Gene Tierney, silver screen beauty.

This beauty of the Silver Screen was stunning. Tierney (1920-1991) starred in some great roles, one of the most notable was as the materialistic Isabel Bradley in The Razor’s Edge, a 1946 film adaptation of the Somerset Maugham novel. In this movie, she chooses not to marry a man, Larry Darrel, who is more interested in pursuing self fulfillment and spiritual enlightenment rather than a socially acceptable material wealth. She is deeply in love with him, but he chooses to see the world, find enlightenment, rather than settle down into a mundane, although prosperous, upper class existence. Even though she eventually married another man, she admits later in the film that her first and only love was Larry Darrel. It is a classic tale of how a woman will always love the unattainable alpha male, even if she marries a beta provider later on. The film reflects the common occurrence that many women will marry one man who will provide them with material comfort, while secretly being in love with another man, who provides them with the gina tingle.

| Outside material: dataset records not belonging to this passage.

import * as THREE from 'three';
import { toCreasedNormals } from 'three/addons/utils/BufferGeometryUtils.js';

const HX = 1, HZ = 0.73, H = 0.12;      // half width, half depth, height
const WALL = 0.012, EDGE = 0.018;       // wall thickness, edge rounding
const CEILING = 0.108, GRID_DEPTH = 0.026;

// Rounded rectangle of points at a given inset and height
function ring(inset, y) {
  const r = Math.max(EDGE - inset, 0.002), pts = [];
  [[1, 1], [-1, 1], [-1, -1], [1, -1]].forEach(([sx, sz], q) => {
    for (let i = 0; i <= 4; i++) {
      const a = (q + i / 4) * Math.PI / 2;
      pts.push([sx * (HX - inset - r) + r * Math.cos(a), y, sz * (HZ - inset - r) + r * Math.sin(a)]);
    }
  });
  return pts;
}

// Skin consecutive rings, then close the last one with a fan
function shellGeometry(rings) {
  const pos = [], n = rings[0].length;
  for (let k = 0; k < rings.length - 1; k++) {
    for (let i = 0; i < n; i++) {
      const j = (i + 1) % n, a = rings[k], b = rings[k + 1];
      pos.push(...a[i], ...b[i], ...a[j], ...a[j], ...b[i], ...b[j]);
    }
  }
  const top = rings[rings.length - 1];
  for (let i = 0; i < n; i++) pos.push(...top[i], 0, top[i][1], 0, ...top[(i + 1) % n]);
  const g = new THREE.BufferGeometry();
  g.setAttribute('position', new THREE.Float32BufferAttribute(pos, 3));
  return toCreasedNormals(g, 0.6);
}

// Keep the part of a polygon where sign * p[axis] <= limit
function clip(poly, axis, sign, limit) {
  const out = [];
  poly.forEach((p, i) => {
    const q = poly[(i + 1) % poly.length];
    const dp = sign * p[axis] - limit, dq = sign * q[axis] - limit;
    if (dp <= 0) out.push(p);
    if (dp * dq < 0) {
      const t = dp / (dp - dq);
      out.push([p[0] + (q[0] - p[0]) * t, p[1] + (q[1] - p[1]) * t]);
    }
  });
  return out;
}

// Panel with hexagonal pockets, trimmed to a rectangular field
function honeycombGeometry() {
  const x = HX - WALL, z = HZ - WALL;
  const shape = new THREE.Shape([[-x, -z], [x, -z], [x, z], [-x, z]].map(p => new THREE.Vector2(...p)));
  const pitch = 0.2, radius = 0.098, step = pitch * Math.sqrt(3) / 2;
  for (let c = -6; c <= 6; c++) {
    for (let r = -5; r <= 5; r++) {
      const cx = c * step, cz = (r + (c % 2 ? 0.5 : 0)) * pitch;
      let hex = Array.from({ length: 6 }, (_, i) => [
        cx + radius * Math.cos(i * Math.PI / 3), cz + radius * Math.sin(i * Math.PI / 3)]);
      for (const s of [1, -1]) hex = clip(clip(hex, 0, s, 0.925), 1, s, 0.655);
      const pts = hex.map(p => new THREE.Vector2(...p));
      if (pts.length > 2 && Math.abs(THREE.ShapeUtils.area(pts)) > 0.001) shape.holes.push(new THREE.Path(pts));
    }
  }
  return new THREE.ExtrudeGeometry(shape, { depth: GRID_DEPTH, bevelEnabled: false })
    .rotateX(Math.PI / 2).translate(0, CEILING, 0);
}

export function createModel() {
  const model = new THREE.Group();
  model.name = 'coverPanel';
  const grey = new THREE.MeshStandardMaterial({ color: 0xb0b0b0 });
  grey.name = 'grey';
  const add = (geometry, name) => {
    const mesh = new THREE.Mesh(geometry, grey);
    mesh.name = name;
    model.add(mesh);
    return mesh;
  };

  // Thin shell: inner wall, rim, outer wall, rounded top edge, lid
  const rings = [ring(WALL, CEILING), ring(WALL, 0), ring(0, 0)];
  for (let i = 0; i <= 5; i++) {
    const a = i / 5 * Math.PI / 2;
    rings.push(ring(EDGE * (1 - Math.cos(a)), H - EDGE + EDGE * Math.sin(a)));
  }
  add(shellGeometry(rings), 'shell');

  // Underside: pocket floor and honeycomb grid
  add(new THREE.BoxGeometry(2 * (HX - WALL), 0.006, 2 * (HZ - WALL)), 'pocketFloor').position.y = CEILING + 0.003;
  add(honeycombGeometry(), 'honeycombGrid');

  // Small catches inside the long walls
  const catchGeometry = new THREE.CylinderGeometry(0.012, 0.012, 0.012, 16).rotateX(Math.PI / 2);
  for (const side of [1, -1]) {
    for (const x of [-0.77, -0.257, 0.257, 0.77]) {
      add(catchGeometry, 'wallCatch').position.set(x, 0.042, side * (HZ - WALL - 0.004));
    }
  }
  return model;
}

That these old Hollywood movies often engage in such a plot show the timelessness of this tale.


She was quite the beauty though. There is something quite amazing about these old Hollywood beauties. The silver screen, the black and white photos, have a way of enhancing feminine beauty that is both alluring, while still being a bit detached. There was a pure femininity to these old stars that seems to be lacking in our modern, more masculinized world. And yet they were in no way less sexual and erotic than our modern actresses. The sexuality is often beneath the surface, hinted at, alluded to, subtlety depicted in mysterious shades of grey rather than the bright, glaring lights of contemporary film. Nude scenes did not exist; and yet these women were somehow more beautifully sexual than what we find in most modern films. Sharp and insightful dialogue was the means to express sexuality, and, although less viscerally stimulating than our modern nude scene, the eroticism conveyed through words and expression and plot was more deeply satisfying than the gratuitous sex scenes we are too often subjected to today. Perhaps it is the restraint of it all: restraint builds sexual tension in way that an upfront eroticism cannot.

Tierney, in a scene from the Razor's Edge. She is trying to seduce the man she loves, but who does not quite love her as much. Here we see her beautiful neck and shoulders. I love a woman's neck and shoulders!

I enjoy class and refinement in my eroticism. I enjoy an eroticism that lies beneath the surface, that is not so much out in the open, but rather a bit mysterious, that covers the darker recesses of our souls and desires, the way the smoldering earth may cover a river of lava running not too far beneath. Letting that lava run freely can be a great delight, but we cannot do it all the time, lest we be swept up by its destructive power. These older women of Hollywood, such as Gene Tierney, possessed such traits in great abundance.

There is a deep sexuality hidden beneath the surface with this woman...She even had an affair with the young JFK.

And one more photo, because I can look at photos of beautiful women all day long…